Your objective ->
In the entries below, find each line with the word "axis" and return it.
══ Material provided ══
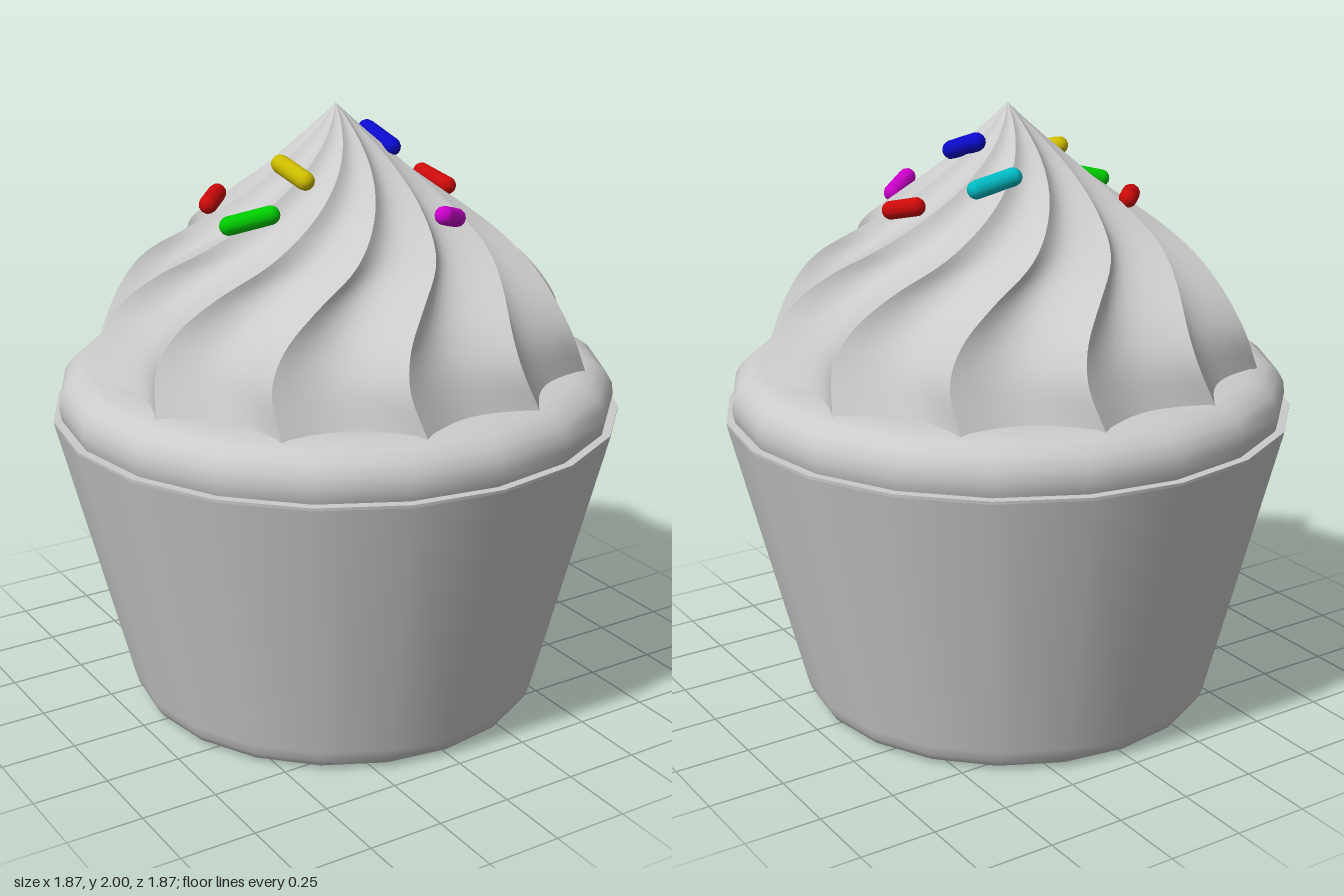
import * as THREE from 'three';
import { mergeGeometries } from 'three/addons/utils/BufferGeometryUtils.js';

const grey = () => new THREE.MeshStandardMaterial({ color: 0xcccccc, side: THREE.DoubleSide });

function lathe(name, points, sides) {
  const geometry = new THREE.LatheGeometry(points.map(([r, y]) => new THREE.Vector2(r, y)), sides);
  const mesh = new THREE.Mesh(geometry, grey());
  mesh.name = name;
  return mesh;
}

// One hollow lobe of the swirl, between two neighbouring ridges
function lobeGeometry(start, step) {
  // ridge radius, height, twist in radians, from the hem to the tip
  const ridge = new THREE.CatmullRomCurve3([
    [0.82, 1.16, 0], [0.775, 1.3, -0.05], [0.715, 1.4, -0.02], [0.625, 1.5, 0.1],
    [0.5, 1.6, 0.32], [0.36, 1.7, 0.52], [0.23, 1.8, 0.72], [0.11, 1.9, 0.92], [0.001, 2, 1.1],
  ].map((p) => new THREE.Vector3(...p)));
  const rows = 40, cols = 10, position = [], index = [];
  for (let i = 0; i <= rows; i++) {
    const p = ridge.getPoint(i / rows);
    const depth = 0.1 + 0.05 * Math.sin(Math.PI * i / rows);
    for (let j = 0; j <= cols; j++) {
      const v = j / cols;
      const r = p.x * (1 - depth * 4 * v * (1 - v));
      const a = start + step * v + p.z;
      position.push(r * Math.sin(a), p.y, r * Math.cos(a));
      if (i < rows && j < cols) {
        const k = i * (cols + 1) + j, up = k + cols + 1;
        index.push(k, k + 1, up, k + 1, up + 1, up);
      }
    }
  }
  const geometry = new THREE.BufferGeometry();
  geometry.setAttribute('position', new THREE.Float32BufferAttribute(position, 3));
  geometry.setIndex(index);
  geometry.computeVertexNormals();
  return geometry;
}

// Rounded stick between two points
function sprinkle(color, from, to) {
  const a = new THREE.Vector3(...from), b = new THREE.Vector3(...to);
  const radius = 0.03, axis = b.clone().sub(a);
  const mesh = new THREE.Mesh(
    new THREE.CapsuleGeometry(radius, axis.length() - radius, 5, 12),
    new THREE.MeshStandardMaterial({ color }),
  );
  mesh.position.copy(a).add(b).multiplyScalar(0.5);
  mesh.quaternion.setFromUnitVectors(new THREE.Vector3(0, 1, 0), axis.normalize());
  mesh.name = 'sprinkle';
  return mesh;
}

export function createModel() {
  const model = new THREE.Group();
  model.name = 'cupcake';

  // Paper cup: rounded foot, flared wall, thin rim
  model.add(lathe('wrapper', [
    [0, 0], [0.62, 0], [0.645, 0.003], [0.675, 0.015], [0.692, 0.04], [0.703, 0.075], [0.934, 1.0],
  ], 20));
  model.add(lathe('wrapperRim', [[0.934, 1.0], [0.935, 1.01]], 20));
  model.add(lathe('wrapperRimTop', [[0.935, 1.01], [0.905, 1.01]], 20));

  // Cake top bulging out of the cup
  model.add(lathe('cakeTop', [
    [0.88, 0.95], [0.907, 1.01], [0.915, 1.05], [0.91, 1.09], [0.89, 1.125],
    [0.855, 1.152], [0.81, 1.166], [0.74, 1.17], [0, 1.17],
  ], 20));

  // Piped frosting: twelve lobes with sharp ridges between them
  const lobes = 12, step = Math.PI * 2 / lobes, lobeParts = [];
  for (let i = 0; i < lobes; i++) lobeParts.push(lobeGeometry(i * step + 0.3, step));
  const frosting = new THREE.Mesh(mergeGeometries(lobeParts), grey());
  frosting.name = 'frostingSwirl';
  model.add(frosting);

  // Sprinkles
  const sprinkles = new THREE.Group();
  sprinkles.name = 'sprinkles';
  [
    [0x00cc00, [-0.47, 1.685, 0.115], [-0.325, 1.72, 0.175]],
    [0xccbb00, [-0.225, 1.84, 0.02], [-0.205, 1.8, 0.17]],
    [0x0a0acc, [0.145, 1.9, -0.06], [0.168, 1.85, 0.085]],
    [0x00bbc4, [0.1, 1.81, -0.205], [0.25, 1.775, -0.185]],
    [0xcc0a0a, [0.38, 1.725, -0.085], [0.41, 1.69, 0.055]],
    [0xcc00cc, [0.12, 1.71, 0.425], [0.235, 1.67, 0.345]],
    [0xcc0a0a, [-0.395, 1.69, -0.135], [-0.29, 1.7, -0.255]],
  ].forEach((s) => sprinkles.add(sprinkle(...s)));
  model.add(sprinkles);

  return model;
}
═══
Answer area ->
  const radius = 0.03, axis = b.clone().sub(a);
    new THREE.CapsuleGeometry(radius, axis.length() - radius, 5, 12),
  mesh.quaternion.setFromUnitVectors(new THREE.Vector3(0, 1, 0), axis.normalize());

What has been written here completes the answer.